Plain-text document sources:
★ ★ ★ ★

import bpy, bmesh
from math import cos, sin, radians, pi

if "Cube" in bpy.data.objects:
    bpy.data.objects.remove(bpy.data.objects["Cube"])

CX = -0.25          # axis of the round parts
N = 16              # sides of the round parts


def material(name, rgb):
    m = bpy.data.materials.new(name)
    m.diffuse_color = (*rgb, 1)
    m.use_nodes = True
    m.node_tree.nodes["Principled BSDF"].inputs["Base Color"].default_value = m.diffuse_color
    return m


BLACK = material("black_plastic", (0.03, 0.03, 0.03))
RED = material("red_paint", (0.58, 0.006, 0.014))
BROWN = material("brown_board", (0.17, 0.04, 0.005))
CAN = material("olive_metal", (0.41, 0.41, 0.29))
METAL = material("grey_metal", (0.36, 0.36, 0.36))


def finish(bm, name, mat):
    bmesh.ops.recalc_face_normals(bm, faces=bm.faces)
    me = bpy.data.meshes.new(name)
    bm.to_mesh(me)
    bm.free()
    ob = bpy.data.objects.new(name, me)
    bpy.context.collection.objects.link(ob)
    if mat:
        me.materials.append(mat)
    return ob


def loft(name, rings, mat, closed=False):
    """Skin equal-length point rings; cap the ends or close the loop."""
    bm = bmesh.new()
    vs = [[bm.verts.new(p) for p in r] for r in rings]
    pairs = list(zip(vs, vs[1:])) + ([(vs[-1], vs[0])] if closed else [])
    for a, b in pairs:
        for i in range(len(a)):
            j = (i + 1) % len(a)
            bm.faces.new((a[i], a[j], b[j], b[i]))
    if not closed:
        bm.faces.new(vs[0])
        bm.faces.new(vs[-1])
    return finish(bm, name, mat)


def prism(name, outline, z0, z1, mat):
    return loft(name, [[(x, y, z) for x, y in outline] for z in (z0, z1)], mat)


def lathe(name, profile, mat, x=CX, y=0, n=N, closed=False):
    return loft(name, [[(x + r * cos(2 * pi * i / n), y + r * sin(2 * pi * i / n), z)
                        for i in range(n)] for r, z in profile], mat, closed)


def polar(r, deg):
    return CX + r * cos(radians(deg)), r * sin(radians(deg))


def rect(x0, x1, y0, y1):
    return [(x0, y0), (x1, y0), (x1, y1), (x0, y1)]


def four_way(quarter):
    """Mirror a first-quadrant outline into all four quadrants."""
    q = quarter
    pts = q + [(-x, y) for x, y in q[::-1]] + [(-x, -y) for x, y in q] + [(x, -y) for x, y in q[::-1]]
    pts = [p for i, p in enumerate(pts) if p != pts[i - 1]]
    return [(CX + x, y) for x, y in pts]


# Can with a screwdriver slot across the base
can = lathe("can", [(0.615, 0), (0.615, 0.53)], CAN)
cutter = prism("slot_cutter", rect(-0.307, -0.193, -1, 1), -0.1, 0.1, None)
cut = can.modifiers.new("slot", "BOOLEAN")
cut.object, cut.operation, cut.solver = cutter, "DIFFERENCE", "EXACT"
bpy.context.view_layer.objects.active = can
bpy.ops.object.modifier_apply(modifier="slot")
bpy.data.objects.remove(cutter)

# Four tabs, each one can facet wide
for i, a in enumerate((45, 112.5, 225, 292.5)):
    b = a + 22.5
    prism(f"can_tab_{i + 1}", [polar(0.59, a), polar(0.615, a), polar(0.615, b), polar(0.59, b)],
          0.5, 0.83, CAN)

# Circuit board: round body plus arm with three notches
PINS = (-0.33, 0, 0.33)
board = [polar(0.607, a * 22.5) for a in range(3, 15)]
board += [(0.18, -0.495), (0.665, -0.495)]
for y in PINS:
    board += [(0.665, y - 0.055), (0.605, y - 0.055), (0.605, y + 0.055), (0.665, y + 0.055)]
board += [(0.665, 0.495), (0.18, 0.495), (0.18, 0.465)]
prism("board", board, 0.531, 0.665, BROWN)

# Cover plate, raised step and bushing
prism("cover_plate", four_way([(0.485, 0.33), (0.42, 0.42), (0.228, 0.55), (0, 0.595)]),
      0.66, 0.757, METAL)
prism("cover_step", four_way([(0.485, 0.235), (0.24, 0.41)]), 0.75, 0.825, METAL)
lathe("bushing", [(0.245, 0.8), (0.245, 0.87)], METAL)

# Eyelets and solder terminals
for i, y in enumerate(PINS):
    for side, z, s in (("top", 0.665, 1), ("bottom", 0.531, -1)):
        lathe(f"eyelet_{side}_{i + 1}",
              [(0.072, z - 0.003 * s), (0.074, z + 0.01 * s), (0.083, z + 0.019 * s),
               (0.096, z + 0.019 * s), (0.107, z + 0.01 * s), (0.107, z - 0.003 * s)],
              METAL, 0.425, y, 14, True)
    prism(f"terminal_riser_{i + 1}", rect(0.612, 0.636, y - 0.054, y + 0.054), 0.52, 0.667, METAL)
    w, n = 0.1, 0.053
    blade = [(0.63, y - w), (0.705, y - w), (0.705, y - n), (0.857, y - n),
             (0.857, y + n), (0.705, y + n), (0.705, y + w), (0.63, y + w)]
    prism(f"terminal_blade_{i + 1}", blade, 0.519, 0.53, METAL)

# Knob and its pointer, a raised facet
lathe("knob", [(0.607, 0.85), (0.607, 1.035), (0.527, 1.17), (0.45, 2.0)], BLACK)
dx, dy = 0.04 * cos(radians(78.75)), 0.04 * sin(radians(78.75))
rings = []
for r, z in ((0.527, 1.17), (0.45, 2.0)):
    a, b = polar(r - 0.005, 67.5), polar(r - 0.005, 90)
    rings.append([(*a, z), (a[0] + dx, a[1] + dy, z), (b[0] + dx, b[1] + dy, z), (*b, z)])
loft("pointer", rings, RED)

★ ★ ★ ★

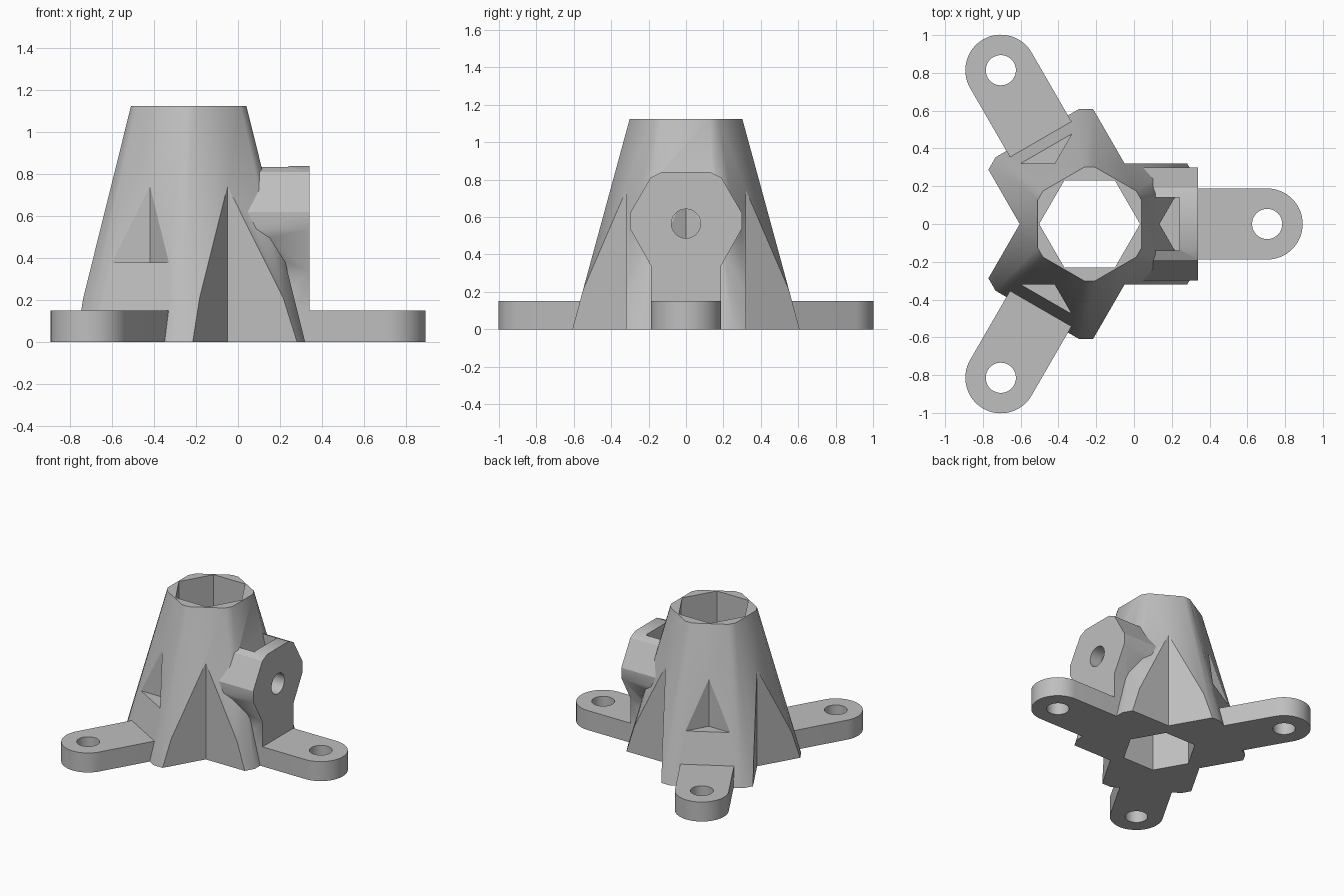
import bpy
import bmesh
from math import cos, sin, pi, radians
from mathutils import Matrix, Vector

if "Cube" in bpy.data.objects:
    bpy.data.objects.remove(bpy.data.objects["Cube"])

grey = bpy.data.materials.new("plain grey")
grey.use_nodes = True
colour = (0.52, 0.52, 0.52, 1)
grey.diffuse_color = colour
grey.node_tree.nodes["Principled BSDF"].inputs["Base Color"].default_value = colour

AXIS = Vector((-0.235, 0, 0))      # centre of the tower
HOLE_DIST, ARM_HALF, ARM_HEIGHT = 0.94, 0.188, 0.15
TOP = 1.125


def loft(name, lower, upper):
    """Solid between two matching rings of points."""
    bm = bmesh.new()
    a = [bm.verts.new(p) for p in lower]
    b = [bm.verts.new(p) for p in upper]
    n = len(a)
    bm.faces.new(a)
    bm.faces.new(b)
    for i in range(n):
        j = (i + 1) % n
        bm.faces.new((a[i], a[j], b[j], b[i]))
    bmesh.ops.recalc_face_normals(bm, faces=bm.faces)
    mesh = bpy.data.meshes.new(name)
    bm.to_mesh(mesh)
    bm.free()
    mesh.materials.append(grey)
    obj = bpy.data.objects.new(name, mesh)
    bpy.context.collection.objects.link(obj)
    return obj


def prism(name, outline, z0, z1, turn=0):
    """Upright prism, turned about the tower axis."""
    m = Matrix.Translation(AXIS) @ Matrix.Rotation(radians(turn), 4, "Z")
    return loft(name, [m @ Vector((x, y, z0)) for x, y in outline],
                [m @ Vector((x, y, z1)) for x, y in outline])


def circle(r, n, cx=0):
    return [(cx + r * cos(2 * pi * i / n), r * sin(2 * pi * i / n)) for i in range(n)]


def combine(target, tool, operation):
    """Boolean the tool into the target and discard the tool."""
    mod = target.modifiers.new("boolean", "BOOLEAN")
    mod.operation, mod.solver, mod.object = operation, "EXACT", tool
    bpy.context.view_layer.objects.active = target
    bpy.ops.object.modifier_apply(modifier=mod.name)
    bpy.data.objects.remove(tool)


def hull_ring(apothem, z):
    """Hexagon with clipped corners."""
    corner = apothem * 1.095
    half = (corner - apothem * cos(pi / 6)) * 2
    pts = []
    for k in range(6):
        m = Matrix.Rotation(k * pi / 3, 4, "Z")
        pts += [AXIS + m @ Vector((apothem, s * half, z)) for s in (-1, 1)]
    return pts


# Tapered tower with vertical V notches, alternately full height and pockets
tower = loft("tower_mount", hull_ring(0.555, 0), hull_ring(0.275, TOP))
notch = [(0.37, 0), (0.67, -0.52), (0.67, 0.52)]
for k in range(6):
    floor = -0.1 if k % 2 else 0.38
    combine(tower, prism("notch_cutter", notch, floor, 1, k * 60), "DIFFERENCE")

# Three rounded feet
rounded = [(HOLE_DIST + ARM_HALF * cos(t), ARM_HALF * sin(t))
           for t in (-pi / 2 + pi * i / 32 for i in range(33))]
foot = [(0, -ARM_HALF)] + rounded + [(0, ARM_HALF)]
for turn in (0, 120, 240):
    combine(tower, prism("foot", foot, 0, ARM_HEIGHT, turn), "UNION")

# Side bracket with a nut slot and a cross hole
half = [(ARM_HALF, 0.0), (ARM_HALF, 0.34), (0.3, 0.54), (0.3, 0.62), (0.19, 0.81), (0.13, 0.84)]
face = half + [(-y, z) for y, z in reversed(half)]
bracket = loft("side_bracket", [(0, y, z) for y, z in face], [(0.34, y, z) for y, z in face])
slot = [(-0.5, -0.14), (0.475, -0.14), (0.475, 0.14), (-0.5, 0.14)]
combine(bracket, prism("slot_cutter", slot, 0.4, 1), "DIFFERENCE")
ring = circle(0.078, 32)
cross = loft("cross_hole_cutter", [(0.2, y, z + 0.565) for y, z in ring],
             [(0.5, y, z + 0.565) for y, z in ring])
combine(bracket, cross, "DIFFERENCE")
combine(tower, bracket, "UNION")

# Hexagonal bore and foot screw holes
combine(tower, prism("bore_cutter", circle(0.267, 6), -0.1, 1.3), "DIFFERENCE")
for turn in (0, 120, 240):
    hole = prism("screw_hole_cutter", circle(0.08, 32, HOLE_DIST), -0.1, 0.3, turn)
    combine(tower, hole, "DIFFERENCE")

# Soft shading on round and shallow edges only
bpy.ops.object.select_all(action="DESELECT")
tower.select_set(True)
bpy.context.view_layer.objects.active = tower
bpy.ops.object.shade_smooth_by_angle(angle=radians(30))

★ ★ ★ ★

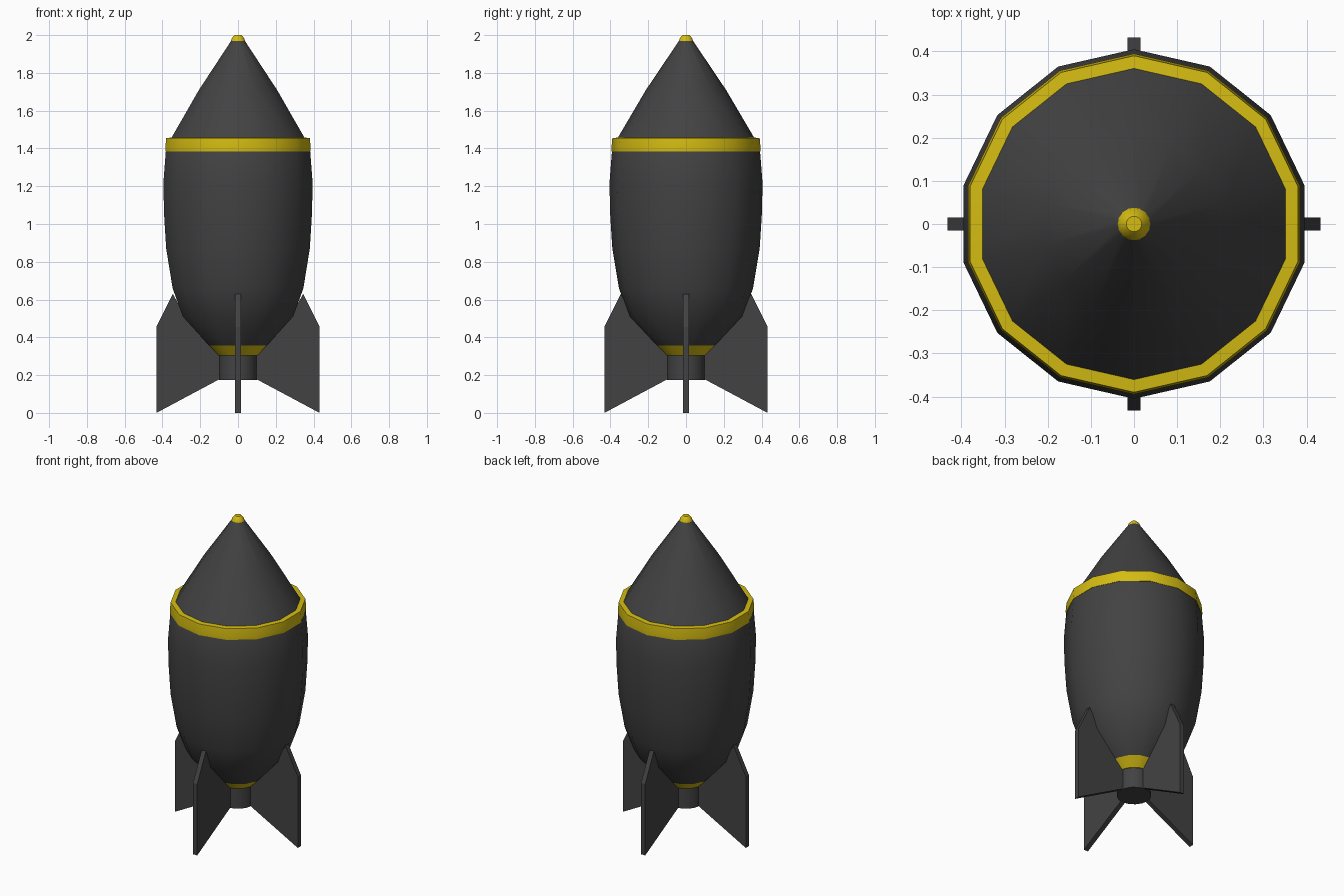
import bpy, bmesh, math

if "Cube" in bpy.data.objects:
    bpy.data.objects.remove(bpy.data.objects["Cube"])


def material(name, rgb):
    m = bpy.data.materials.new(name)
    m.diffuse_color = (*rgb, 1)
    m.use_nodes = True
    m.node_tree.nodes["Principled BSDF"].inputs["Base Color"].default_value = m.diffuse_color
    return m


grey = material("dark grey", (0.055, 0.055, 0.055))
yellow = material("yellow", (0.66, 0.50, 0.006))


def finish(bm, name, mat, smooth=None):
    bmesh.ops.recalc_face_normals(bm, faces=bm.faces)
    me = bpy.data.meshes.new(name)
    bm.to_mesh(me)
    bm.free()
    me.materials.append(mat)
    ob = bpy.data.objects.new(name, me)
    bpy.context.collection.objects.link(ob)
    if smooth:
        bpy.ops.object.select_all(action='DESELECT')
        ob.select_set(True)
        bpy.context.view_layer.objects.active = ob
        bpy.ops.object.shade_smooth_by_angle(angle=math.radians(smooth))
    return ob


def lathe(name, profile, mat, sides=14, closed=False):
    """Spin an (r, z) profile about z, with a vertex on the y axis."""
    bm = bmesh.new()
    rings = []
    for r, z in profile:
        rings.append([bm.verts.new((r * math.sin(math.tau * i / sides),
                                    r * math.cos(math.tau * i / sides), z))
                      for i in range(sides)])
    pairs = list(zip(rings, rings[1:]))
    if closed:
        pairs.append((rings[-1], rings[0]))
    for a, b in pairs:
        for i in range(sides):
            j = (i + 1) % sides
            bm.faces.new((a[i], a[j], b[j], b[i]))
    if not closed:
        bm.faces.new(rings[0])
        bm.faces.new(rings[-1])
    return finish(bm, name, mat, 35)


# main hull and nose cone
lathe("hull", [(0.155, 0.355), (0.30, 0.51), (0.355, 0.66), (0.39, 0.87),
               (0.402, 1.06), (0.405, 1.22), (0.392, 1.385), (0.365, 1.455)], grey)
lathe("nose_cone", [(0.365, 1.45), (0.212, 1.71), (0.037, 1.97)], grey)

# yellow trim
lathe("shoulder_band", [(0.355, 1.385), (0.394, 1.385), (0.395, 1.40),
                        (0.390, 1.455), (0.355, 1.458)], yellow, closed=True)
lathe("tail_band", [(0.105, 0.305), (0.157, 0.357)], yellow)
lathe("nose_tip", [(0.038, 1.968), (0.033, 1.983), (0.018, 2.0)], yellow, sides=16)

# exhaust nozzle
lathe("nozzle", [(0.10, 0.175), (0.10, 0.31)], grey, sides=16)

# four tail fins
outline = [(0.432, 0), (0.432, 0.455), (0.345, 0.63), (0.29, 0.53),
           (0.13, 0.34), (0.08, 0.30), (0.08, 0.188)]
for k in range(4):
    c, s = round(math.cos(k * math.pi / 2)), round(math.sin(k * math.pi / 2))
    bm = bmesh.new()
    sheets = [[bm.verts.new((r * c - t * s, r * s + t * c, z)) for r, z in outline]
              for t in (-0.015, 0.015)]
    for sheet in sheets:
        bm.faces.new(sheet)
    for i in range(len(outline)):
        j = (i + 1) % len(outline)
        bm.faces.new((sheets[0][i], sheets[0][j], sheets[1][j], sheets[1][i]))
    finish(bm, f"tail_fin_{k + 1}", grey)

★ ★ ★ ★

Problem: Which lines of the data include the word "closed"? Copy each one.

Finished task:
def loft(name, rings, mat, closed=False):
    pairs = list(zip(vs, vs[1:])) + ([(vs[-1], vs[0])] if closed else [])
    if not closed:
def lathe(name, profile, mat, x=CX, y=0, n=N, closed=False):
                        for i in range(n)] for r, z in profile], mat, closed)
def lathe(name, profile, mat, sides=14, closed=False):
    if closed:
    if not closed:
                        (0.390, 1.455), (0.355, 1.458)], yellow, closed=True)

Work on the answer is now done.